10 Things You Need To Know This Morning

Molly Sims Model

[credit provider=”AP”]

Good morning. Here’s what you need to know.

  • Overnight trading in Asia was mixed, with the Hang Seng up 0.8%. European shares traded lower, with the German DAX falling 0.8%. U.S. futures point to a lower open.
  • Mitt Romney won the first primary of the season in New Hampshire with 39.4% of votes and 95% of precincts reporting. Ron Paul placed second in the state, with 22.8% of ballots cast, while Jon Huntsman rounded out the top three with 16.8%. The candidates will head to South Carolina for the next primary to choose the GOP nominee.
  • Germany’s economy contracted in the fourth quarter of 2011. The nation saw GDP fall 0.25 during the period, the government’s statistics office said. Overall for the year, German growth slowed to 3%, 70 basis points below 2010’s rate of expansion.
  • Deposits at the European Central Bank continue to reach new heights, with more than €485.8 billion stored at the ECB. Eurozone financial institutions also took advantage of €1.9 billion from the ECB’s overnight lending facility.
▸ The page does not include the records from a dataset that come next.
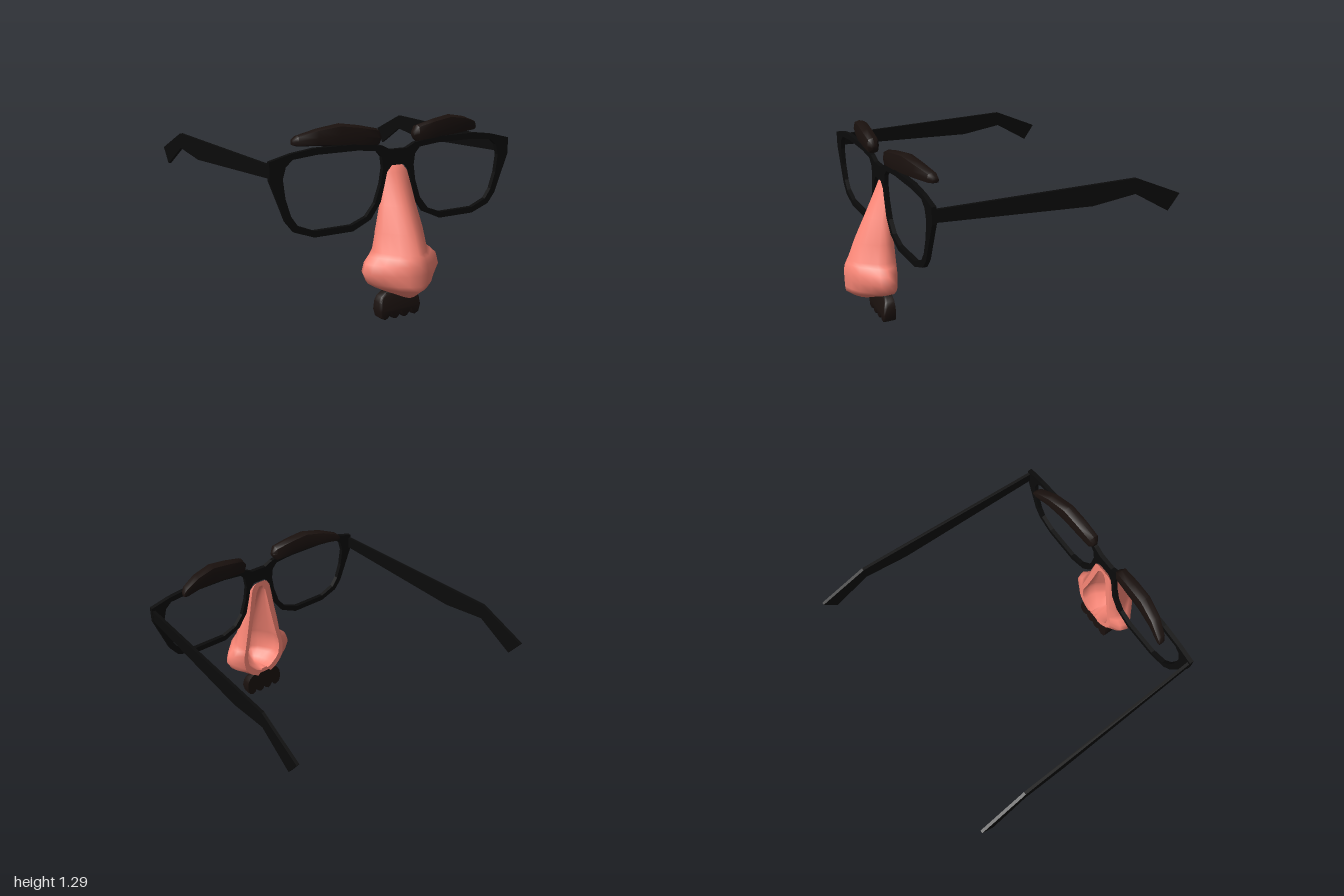
import * as THREE from 'three';
import { toCreasedNormals } from 'three/addons/utils/BufferGeometryUtils.js';

const black = new THREE.MeshStandardMaterial({ color: 0x0b0b0b });
const hair = new THREE.MeshStandardMaterial({ color: 0x1a110e });
const skin = new THREE.MeshStandardMaterial({ color: 0xfa8676 });

const V = (x, y, z) => new THREE.Vector3(x, y, z);
const toShape = (pts) => new THREE.Shape(pts.map(([x, y]) => new THREE.Vector2(x, y)));

function add(parent, name, geometry, material) {
  const mesh = new THREE.Mesh(geometry, material);
  mesh.name = name;
  parent.add(mesh);
  return mesh;
}

// Skin a surface over rows of points; flip turns it inside out
function loft(rows, flip = false) {
  const n = rows[0].length;
  const index = [];
  for (let r = 0; r < rows.length - 1; r++) {
    for (let i = 0; i < n - 1; i++) {
      const a = r * n + i, b = a + n, c = b + 1, d = a + 1;
      if (flip) index.push(a, b, d, d, b, c);
      else index.push(a, d, b, d, c, b);
    }
  }
  const g = new THREE.BufferGeometry().setFromPoints(rows.flat());
  g.setIndex(index);
  g.computeVertexNormals();
  return g;
}

// Flat front frame; outline runs counter-clockwise, lens openings clockwise
function frameGeometry() {
  const half = [
    [0.06, 1.11], [0.12, 1.14], [0.22, 1.155], [0.32, 1.165], [0.6, 1.165], [0.75, 1.145],
    [0.89, 1.11], [0.89, 1.0], [0.84, 0.87], [0.79, 0.74], [0.735, 0.67], [0.6, 0.62],
    [0.33, 0.62], [0.2, 0.68], [0.13, 0.78], [0.1, 0.9], [0.085, 0.97], [0.05, 1.01],
  ];
  const lens = [
    [0.115, 1.0], [0.125, 1.07], [0.16, 1.11], [0.3, 1.125], [0.58, 1.125], [0.74, 1.11],
    [0.785, 1.07], [0.805, 1.0], [0.79, 0.88], [0.755, 0.77], [0.71, 0.705], [0.6, 0.66],
    [0.34, 0.66], [0.235, 0.7], [0.17, 0.78], [0.13, 0.9],
  ];
  const mirror = (pts) => pts.map(([x, y]) => [-x, y]).reverse();
  const shape = toShape([...half, ...mirror(half)].reverse());
  shape.holes.push(toShape(lens), toShape(mirror(lens)));
  return new THREE.ExtrudeGeometry(shape, { depth: 0.03, bevelEnabled: false }).translate(0, 0, 0.7);
}

// Side arm: profile in z and y, splayed outward toward the ear
function templeGeometry(side) {
  const profile = [
    [0.71, 1.09], [-0.655, 1.09], [-1, 0.94], [-0.917, 0.83], [-0.655, 0.985], [-0.34, 0.95], [0.71, 1.01],
  ];
  const shape = toShape(profile.map(([z, y]) => [-z, y]));
  const g = new THREE.ExtrudeGeometry(shape, { depth: 0.02, bevelEnabled: false });
  g.translate(0, 0, -0.01).rotateY(Math.PI / 2);
  const p = g.attributes.position;
  for (let i = 0; i < p.count; i++) {
    p.setX(i, p.getX(i) + side * (0.877 + (0.71 - p.getZ(i)) * 0.043));
  }
  g.computeVertexNormals();
  return g;
}

// Eyebrow: sections along x as [x, y, z, half height, half depth]
function browGeometry(side) {
  const sections = [
    [0.122, 1.19, 0.7, 0, 0], [0.122, 1.19, 0.7, 0.015, 0.018], [0.15, 1.193, 0.702, 0.054, 0.042],
    [0.28, 1.21, 0.695, 0.066, 0.046], [0.41, 1.224, 0.685, 0.071, 0.046], [0.55, 1.217, 0.66, 0.053, 0.043],
    [0.66, 1.199, 0.624, 0.033, 0.034], [0.685, 1.19, 0.613, 0.017, 0.022], [0.688, 1.19, 0.613, 0, 0],
  ];
  const boxy = (v) => Math.sign(v) * Math.abs(v) ** 0.65;
  const rows = sections.map(([x, y, z, h, d]) => {
    const ring = [];
    for (let i = 0; i <= 8; i++) {
      const t = (i / 8) * Math.PI * 2;
      ring.push(V(side * x, y + h * boxy(Math.cos(t)), z + d * boxy(Math.sin(t))));
    }
    return ring;
  });
  return toCreasedNormals(loft(rows, side < 0), 0.8);
}

// Hollow nose: levels as [y, half width at the back, widest half width, depth]
function makeNose() {
  const nose = new THREE.Group();
  nose.name = 'nose';
  const back = 0.688;
  const levels = [
    [1.01, 0.035, 0.035, 0], [0.995, 0.055, 0.06, 0.02], [0.96, 0.075, 0.086, 0.044], [0.88, 0.09, 0.105, 0.086],
    [0.76, 0.11, 0.131, 0.15], [0.6, 0.14, 0.17, 0.232], [0.475, 0.165, 0.19, 0.286], [0.45, 0.17, 0.225, 0.296],
    [0.41, 0.18, 0.268, 0.312], [0.35, 0.185, 0.287, 0.314], [0.28, 0.175, 0.25, 0.312], [0.245, 0.155, 0.195, 0.308],
    [0.2, 0.11, 0.11, 0.25], [0.172, 0.06, 0.05, 0.2], [0.19, 0.05, 0.05, 0],
  ];
  const section = ([y, wb, w, d]) => {
    const half = [[wb, 0], [w * 0.8 + wb * 0.2, 0.13], [w, 0.29], [w * 0.89, 0.45], [w * 0.71, 0.61], [w * 0.5, 0.8], [w * 0.25, 0.92]];
    const left = half.map(([x, z]) => V(x, y, back + z * d));
    const right = half.map(([x, z]) => V(-x, y, back + z * d)).reverse();
    return [...left, V(0, y, back + d), ...right];
  };
  const inner = levels.map(([y, wb, , d]) => {
    const w = Math.max(wb - 0.035, wb * 0.4);
    return [0.58 + (y - 0.58) * 0.91, w, w, d * 0.75];
  });
  const backLoop = (list) => {
    const left = list.map(([y, wb]) => V(wb, y, back));
    const right = list.map(([y, wb]) => V(-wb, y, back)).reverse();
    return [...left, ...right, left[0].clone()];
  };
  add(nose, 'noseOuter', loft(levels.map(section)), skin);
  add(nose, 'noseCavity', loft(inner.map(section), true), skin);
  add(nose, 'noseRim', loft([backLoop(levels), backLoop(inner)]), skin);
  return nose;
}

// Moustache with four rounded tufts along the bottom
function moustacheGeometry() {
  const half = [
    [0, 0.04], [0.014, 0.012], [0.036, 0], [0.058, 0.01], [0.078, 0.04], [0.09, 0.015],
    [0.115, 0.004], [0.145, 0.02], [0.159, 0.07], [0.152, 0.125], [0.134, 0.16], [0.1, 0.185], [0, 0.192],
  ];
  const mirrored = half.slice(1, -1).map(([x, y]) => [-x, y]).reverse();
  const g = new THREE.ExtrudeGeometry(toShape([...half, ...mirrored]), {
    depth: 0.065, bevelThickness: 0.022, bevelSize: 0.014, bevelOffset: -0.014, bevelSegments: 2,
  });
  // Keep the back flat and lean the top of the front backward
  const p = g.attributes.position;
  for (let i = 0; i < p.count; i++) {
    const lean = Math.max(0, p.getY(i) - 0.09) * 0.3;
    const z = Math.max(0, p.getZ(i));
    p.setZ(i, 0.7 + z * (1 - lean / 0.087));
  }
  return toCreasedNormals(g, 0.7);
}

export function createModel() {
  const model = new THREE.Group();
  model.name = 'disguiseGlasses';
  add(model, 'frame', frameGeometry(), black);
  for (const [label, side] of [['left', 1], ['right', -1]]) {
    add(model, label + 'Temple', templeGeometry(side), black);
    add(model, label + 'Eyebrow', browGeometry(side), hair);
  }
  model.add(makeNose());
  add(model, 'moustache', moustacheGeometry(), hair);
  return model;
}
Click here to see what will happen in Europe in 2012 >
  • Ratings agency Fitch set off a sharp decline in the euro when head of sovereign ratings David Riley called on the European Central Bank to do more to prevent a “cataclysmic” collapse. Riley noted that while a collapse of the euro was unlikely, it could happen if Italy cannot contain its debt issues. Here are the countries with the greatest exposure to Italian debt.
  • A five-year debt auction in Germany sold below 1% for the first time in the country’s history. Germany sold €3.15 billion worth of debt at 0.9% to strong demand, with a bid-to-cover ratio of 2.8.
  • Retail inflation in the United Kingdom fell to its lowest rate in 16 months as discounts over the holiday period kept costs down. Prices increased 1.7% year-on-year, but below November’s 2% reading, the British Retail Consortium and Nielsen report.
  • Microsoft’s head of investor relations warned yesterday that fourth quarter computer sales would be lower than originally forecast after floods in Thailand keep factories off line. The technology giant earlier predicted unit growth of 5%. Some analysts now see that figure declining to -1%.
  • The CEO of mortgage lender Fannie Mae has said he will step down as soon as the company’s board of directors appoints a replacement. Mike Williams took over the troubled lender in 2009, and his departure follows similar news that Freddie Mac’s head would depart in 2012.
  • MetLife will close its residential mortgage forward origination business and lay off up to 4,300 employees in the unit, the company announced in an Securities and Exchange filing. The company will take a $90 to $110 million charge over the coming year to exit the business, but does not expect the announcement to impact operating income. Click here for a look at the biggest layoffs that impacted the financial services industry in 2011 >

Bonus: Model Molly Sims is pregnant with her first child.